▸ Exercise goal:
Go through the data below line by line. Give only the number of lines that contain "radians".

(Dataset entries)
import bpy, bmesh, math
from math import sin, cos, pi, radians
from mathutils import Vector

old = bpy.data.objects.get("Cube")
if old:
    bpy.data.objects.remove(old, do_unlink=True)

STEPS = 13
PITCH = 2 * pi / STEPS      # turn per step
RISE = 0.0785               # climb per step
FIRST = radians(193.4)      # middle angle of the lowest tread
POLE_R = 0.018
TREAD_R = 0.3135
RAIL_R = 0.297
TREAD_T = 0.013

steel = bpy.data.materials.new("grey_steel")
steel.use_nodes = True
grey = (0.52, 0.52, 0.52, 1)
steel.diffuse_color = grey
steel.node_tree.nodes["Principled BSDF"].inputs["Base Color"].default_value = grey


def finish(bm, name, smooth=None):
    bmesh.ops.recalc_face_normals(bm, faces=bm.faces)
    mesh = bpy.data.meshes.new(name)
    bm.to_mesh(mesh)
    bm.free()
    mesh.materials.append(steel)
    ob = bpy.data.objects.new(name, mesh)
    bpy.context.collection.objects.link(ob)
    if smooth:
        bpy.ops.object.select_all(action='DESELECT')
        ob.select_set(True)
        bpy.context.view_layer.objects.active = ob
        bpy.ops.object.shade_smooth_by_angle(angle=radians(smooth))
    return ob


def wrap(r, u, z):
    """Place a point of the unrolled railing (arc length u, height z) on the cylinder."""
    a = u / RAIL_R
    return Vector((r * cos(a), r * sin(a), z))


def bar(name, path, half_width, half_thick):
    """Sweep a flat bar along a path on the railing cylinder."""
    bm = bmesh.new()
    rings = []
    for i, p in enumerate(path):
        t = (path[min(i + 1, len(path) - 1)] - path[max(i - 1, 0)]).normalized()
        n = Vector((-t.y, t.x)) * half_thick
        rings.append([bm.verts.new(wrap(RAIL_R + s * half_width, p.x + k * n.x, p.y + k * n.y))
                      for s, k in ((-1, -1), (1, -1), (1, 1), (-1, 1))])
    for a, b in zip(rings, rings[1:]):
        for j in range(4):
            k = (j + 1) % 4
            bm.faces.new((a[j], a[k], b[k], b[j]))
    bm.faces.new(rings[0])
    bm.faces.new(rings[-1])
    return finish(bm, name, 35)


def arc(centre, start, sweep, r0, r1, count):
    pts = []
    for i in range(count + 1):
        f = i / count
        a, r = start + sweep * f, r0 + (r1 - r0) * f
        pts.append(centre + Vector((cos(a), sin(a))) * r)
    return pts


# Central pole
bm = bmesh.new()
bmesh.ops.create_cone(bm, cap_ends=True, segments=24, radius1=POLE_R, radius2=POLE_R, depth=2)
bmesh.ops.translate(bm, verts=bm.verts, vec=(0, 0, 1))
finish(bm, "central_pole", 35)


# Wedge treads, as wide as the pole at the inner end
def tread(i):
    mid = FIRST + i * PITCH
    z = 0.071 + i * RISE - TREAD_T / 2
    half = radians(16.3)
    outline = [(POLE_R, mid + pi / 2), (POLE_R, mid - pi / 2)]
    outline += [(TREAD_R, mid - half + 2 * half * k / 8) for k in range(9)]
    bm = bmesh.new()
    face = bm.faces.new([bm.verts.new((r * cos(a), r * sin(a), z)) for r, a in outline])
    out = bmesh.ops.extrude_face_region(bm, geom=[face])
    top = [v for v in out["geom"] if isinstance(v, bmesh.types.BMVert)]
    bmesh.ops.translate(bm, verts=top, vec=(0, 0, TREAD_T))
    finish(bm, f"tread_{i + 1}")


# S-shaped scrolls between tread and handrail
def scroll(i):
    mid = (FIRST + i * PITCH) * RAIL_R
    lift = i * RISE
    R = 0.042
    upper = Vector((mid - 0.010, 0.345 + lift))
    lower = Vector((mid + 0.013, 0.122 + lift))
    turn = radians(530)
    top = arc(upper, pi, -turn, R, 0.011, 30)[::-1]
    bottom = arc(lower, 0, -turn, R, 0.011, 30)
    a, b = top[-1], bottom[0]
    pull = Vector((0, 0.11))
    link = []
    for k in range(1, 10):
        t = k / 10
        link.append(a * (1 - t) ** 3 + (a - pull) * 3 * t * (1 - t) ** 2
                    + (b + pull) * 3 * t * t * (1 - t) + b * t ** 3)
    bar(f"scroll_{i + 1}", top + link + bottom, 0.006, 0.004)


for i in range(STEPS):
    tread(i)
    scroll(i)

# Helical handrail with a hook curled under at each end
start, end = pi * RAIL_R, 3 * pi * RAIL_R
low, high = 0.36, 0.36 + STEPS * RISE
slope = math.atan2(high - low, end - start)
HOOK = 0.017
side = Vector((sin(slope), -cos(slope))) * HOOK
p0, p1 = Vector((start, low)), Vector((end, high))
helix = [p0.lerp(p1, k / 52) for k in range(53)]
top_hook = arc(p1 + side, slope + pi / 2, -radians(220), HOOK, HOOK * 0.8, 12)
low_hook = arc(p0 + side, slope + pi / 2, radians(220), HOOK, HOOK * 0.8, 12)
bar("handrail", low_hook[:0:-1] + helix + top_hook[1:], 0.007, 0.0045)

▸ Response:
7